An organisation dedicated to giving a normal a life to mentally-ill patients has built a strong reputation.
The Spring Foundation, based at Lentegeur Hospital, is using a range of psychosocial rehabilitation and outreach projects to re-establish a sense of hope and recovery through reconnection to the natural world and to the community, identity and heritage.
These projects include a wheelchair repair project that teaches patients skills to repair wheelchairs and a market garden project that has some of the inpatients working to grow vegetables and seedlings that are later sold.
The project forms part of occupational therapy and teaches patients skills in cooking and working with money and help them transition back into society when they leave the hospital.
The market garden is a one-of-a-kind project and its focus is to develop patients to become experienced market gardeners who are able to re-enter society and are equipped to offer their community skills that make them an asset.
This is especially important, as a large number of mentally ill patients are the sole breadwinners in their households, statistics show.
Dr John Parker, a psychiatrist and director of the Spring Foundation, says the name of the organisation was inspired by the suburb where the hospital is based.
“‘Lentegeur’ is a beautiful name that means the ‘essence of spring’ and spring represents hope, new life and new beginnings,” he says.
The organisation was created in 2012 and is a fully registered NPO and public company allowing it to raise funds and be self-sufficient.
Parker adds that part of their goal is to liven up the hospital grounds, reffering to the entrance as something that resembles a prison entrance.
“If I saw that [as a patient], I would think I was going to prison,” says Parker.
He adds that the project is aimed at bringing hope to patients and giving them a sense of purpose and meaning.

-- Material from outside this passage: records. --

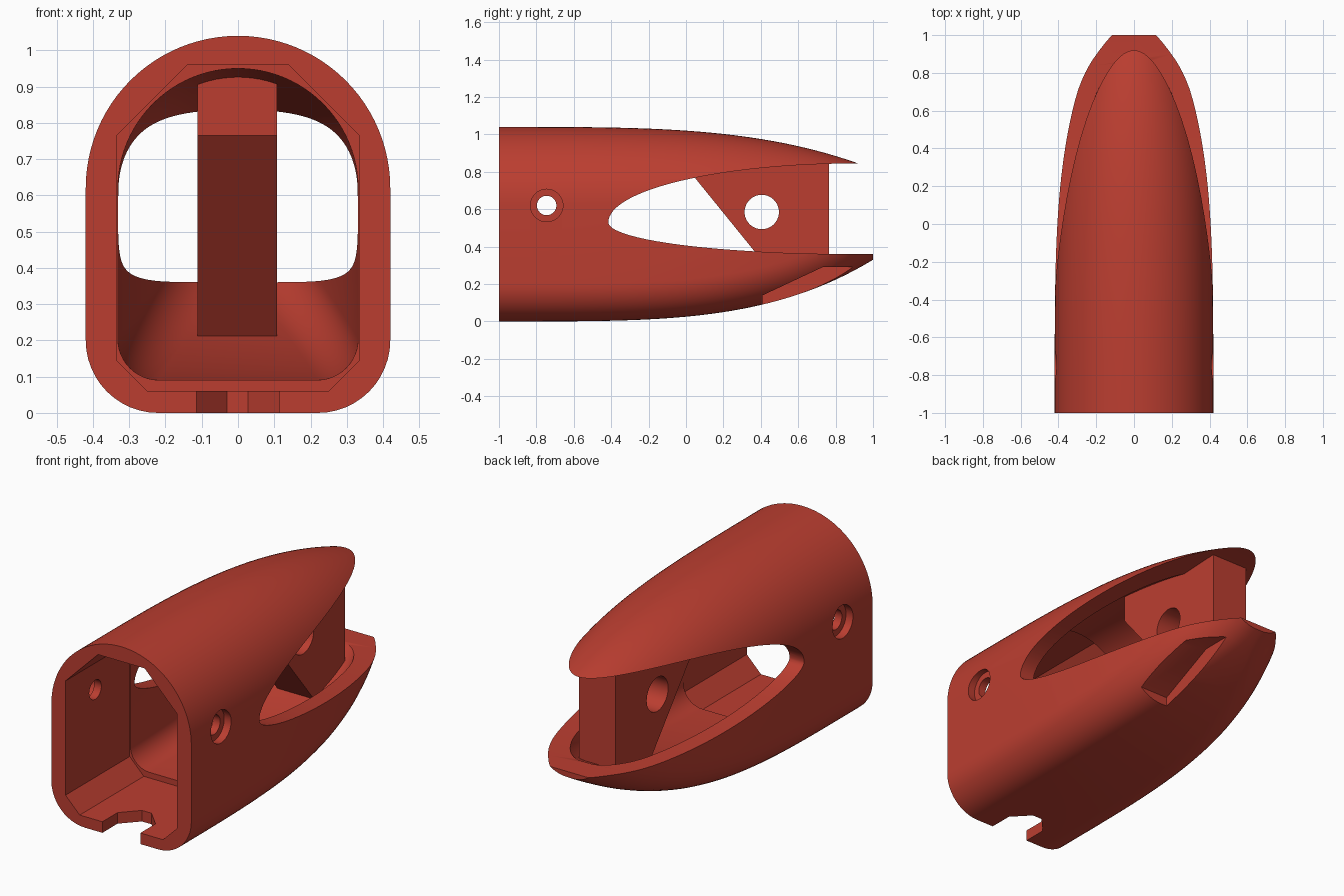
import bpy, bmesh, math

if "Cube" in bpy.data.objects:
    bpy.data.objects.remove(bpy.data.objects["Cube"])

red = bpy.data.materials.new("brick red")
red.diffuse_color = (0.50, 0.048, 0.03, 1)
red.use_nodes = True
red.node_tree.nodes["Principled BSDF"].inputs["Base Color"].default_value = red.diffuse_color


def make(name, loops):
    """Closed solid lofted through equal-length loops of points."""
    bm = bmesh.new()
    rings = [[bm.verts.new(p) for p in loop] for loop in loops]
    n = len(rings[0])
    for a, b in zip(rings, rings[1:]):
        for i in range(n):
            j = (i + 1) % n
            bm.faces.new((a[i], a[j], b[j], b[i]))
    bm.faces.new(rings[0][::-1])
    bm.faces.new(rings[-1])
    bmesh.ops.recalc_face_normals(bm, faces=bm.faces)
    mesh = bpy.data.meshes.new(name)
    bm.to_mesh(mesh)
    bm.free()
    mesh.materials.append(red)
    ob = bpy.data.objects.new(name, mesh)
    bpy.context.collection.objects.link(ob)
    return ob


def prism_x(name, yz, x0, x1):
    return make(name, [[(x, y, z) for y, z in yz] for x in (x0, x1)])


def circle(y, z, r, n=40):
    return [(y + r * math.cos(2 * math.pi * i / n), z + r * math.sin(2 * math.pi * i / n))
            for i in range(n)]


def boolean(ob, tool, op):
    mod = ob.modifiers.new(op, 'BOOLEAN')
    mod.operation = op
    mod.solver = 'EXACT'
    mod.object = tool
    bpy.context.view_layer.objects.active = ob
    bpy.ops.object.modifier_apply(modifier=mod.name)
    bpy.data.objects.remove(tool, do_unlink=True)


# Taper rules along the length
def t(y):
    return max(0, (y + 1) / 2)


def half_width(y):
    return 0.42 - 0.23 * t(y) ** 4


def top(y):
    return 1.04 - 0.225 * t(y) ** 3.5


def bottom(y):
    return 0.33 * t(y) ** 3.7


def section(y, wall=0.0, shift=0.0):
    """Arched top, rounded lower corners; inset by the wall thickness."""
    s = y + shift
    hw = half_width(s)
    r = min(0.2, 0.9 * hw) - wall
    hw -= wall
    zt, zb = top(s) - wall, bottom(s) + wall
    pts = []
    for i in range(49):
        a = math.pi * i / 48
        pts.append((hw * math.cos(a), y, zt - hw + hw * math.sin(a)))
    for cx, start in ((r - hw, math.pi), (hw - r, 1.5 * math.pi)):
        for i in range(13):
            a = start + math.pi / 2 * i / 12
            pts.append((cx + r * math.cos(a), y, zb + r + r * math.sin(a)))
    return pts


def span(a, b, n):
    return [a + (b - a) * i / n for i in range(n + 1)]


# Outer shell and its hollow
shell = make("shell", [section(y) for y in span(-1, 1, 40)])
boolean(shell, make("cavity", [section(y, 0.087, 0.04) for y in span(-0.5, 0.96, 32)]), 'DIFFERENCE')

# Chamfered pocket at the open front
half = [(0.25, 0.06), (0.335, 0.145), (0.335, 0.765), (0.14, 0.96)]
outline = half + [(-x, z) for x, z in reversed(half)]
boolean(shell, make("pocket", [[(x, y, z) for x, z in outline] for y in (-1.1, -0.45)]), 'DIFFERENCE')

# Long side mouth: two quarter ellipses meeting at a rounded tip
mouth = [(1.2, 0.845)]
for i in range(33):
    a = math.pi / 2 * (1 - i / 32)
    mouth.append((0.92 - 1.335 * math.cos(a), 0.53 + 0.315 * math.sin(a)))
for i in range(1, 33):
    a = math.pi / 2 * i / 32
    mouth.append((0.9 - 1.315 * math.cos(a), 0.53 - 0.17 * math.sin(a)))
mouth.append((1.2, 0.36))
boolean(shell, prism_x("mouth", mouth, -0.6, 0.6), 'DIFFERENCE')

# Counterbored screw holes on both sides
boolean(shell, prism_x("screw_hole", circle(-0.745, 0.62, 0.052), -0.6, 0.6), 'DIFFERENCE')
for side in (-1, 1):
    boolean(shell, prism_x("counterbore", circle(-0.745, 0.62, 0.087), side * 0.378, side * 0.6),
            'DIFFERENCE')

# Chamfered notch in the front of the floor
notch = [(-0.114, -1.1), (-0.114, -0.87), (-0.03, -0.78), (0.027, -0.78), (0.114, -0.87), (0.114, -1.1)]
boolean(shell, make("notch", [[(x, y, z) for x, y in notch] for z in (-0.1, 0.085)]), 'DIFFERENCE')

# Window low on the right side
window = [(0.41, -0.1), (0.41, 0.14), (0.73, 0.29), (1.1, 0.29), (1.1, -0.1)]
boolean(shell, prism_x("window", window, 0.125, 0.6), 'DIFFERENCE')

# Post joining lower and upper halves, with a cross hole
post_side = [(0.05, 0.765), (0.535, 0.167)]
post_side += [(y, bottom(y) + 0.04) for y in span(0.55, 0.765, 6)]
post_side += [(y, top(y) - 0.05) for y in span(0.765, 0.05, 12)]
post = prism_x("post", post_side, -0.112, 0.107)
boolean(post, prism_x("post_hole", circle(0.405, 0.585, 0.092), -0.3, 0.3), 'DIFFERENCE')
boolean(shell, post, 'UNION')

bpy.ops.object.select_all(action='DESELECT')
shell.select_set(True)
bpy.context.view_layer.objects.active = shell
bpy.ops.object.shade_smooth_by_angle(angle=math.radians(30))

“These ideas have given rise to the foundation and our hospital needs to be a place that resembles a place of hope and recovery,” he says.